Contemporary Abstract Algebra 6-th edition (sixth edition),
by Joseph A. Gallian, [Houghton Mifflin Publishing, ISBN:0618514716]
which is in the UF bookstore, and perhaps some other local bookstores. As
the semester progresses, you will also need to print-out a few pages of
handouts that I have prepared for you,
We will cover some material that is not in our text; in particular,
applications of group-theory for solving certain games and puzzles.
REQUIREMENT: You will need to be able to print out POSTSCRIPT (.ps) files,
and PDF files. Please install (free) postscript-printing software ASAP.
We will cover all of chapters 1-11, plus an in-depth introduction to
fields, to finite fields, and a sampling of Ring theory. well as some
additional topics on games that I have prepared. Along the way, we'll
introduce complex numbers, and the notion of a field being "algebraically
closed".
Teaching Page: http://www.math.ufl.edu/~squash/teaching.html
Course Page: http://www.math.ufl.edu/~squash/course.linalg.html
There will be three exams, Z, Y and X. Exam Z will have a take-home part
(Z-home) and an in-class part (Z-class). For the take-home you will work
in TEAMS of (usually) 3 students. The take-home must be carefully typed
and proofread. You will have about 1 week for the take-home part.
Each student needs to be in Gainesville during all the week of the exam,
as you are responsible to your teammates.
Take-home exams are open notes/library and you may use calculators
or computers.
Each student takes the in-class part individually; his score on Z is that
of Z-home plus Z-class. Exams Y and X run similarly, but X (the last
exam) will have no in-class component. X-home will be due around the last
week of class.
There will be NO final exam. The in-class exams are open-brain, closed
book/notes/calculators. Dates of exams are to be determined.

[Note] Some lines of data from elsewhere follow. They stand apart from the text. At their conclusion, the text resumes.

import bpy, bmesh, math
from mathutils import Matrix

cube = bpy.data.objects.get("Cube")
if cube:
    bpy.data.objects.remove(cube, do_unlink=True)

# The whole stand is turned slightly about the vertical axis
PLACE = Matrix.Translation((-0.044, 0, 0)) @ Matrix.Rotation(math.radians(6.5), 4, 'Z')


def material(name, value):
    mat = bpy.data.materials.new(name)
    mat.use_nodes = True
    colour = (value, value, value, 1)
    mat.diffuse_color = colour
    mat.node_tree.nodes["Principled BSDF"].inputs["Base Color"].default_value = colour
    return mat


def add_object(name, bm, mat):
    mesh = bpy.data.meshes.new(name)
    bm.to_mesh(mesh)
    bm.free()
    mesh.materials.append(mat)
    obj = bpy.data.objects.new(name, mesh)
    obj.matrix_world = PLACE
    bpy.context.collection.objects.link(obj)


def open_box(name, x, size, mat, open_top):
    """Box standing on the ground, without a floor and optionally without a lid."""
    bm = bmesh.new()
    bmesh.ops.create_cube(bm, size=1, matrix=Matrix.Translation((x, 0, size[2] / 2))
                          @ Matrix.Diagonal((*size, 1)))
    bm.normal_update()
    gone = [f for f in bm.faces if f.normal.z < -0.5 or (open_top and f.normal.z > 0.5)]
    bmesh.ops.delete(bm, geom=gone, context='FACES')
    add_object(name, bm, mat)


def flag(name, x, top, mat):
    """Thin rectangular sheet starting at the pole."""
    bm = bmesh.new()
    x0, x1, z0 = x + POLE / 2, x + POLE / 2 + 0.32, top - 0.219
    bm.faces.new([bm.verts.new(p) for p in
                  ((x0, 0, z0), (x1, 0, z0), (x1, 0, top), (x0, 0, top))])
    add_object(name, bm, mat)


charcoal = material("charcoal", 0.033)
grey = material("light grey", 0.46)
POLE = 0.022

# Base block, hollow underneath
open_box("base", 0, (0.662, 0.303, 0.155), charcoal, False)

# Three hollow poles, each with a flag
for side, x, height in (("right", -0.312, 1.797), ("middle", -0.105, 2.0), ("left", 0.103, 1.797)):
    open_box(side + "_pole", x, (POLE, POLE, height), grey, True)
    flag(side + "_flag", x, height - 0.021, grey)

There will also be a small number of "miniscores"; quizzes, graded-hw,
in-class presentations...
HOMEWORK: For Friday, 26Aug2005: Please read all of Chapter 0.
Please hand in: P.23: 1-4, 5(Florida DL), 14.
For Monday, 29Aug: Read chapter 1 through P.53.
Please hand in: P.23: 18,19. P.53: 1,2,3,5.
We will have an "How to use the Mailing List & Archive",
in the Little Hall Atrium (3rd floor, center) from
==== 5:10-5:40PM on 24Aug2005. ================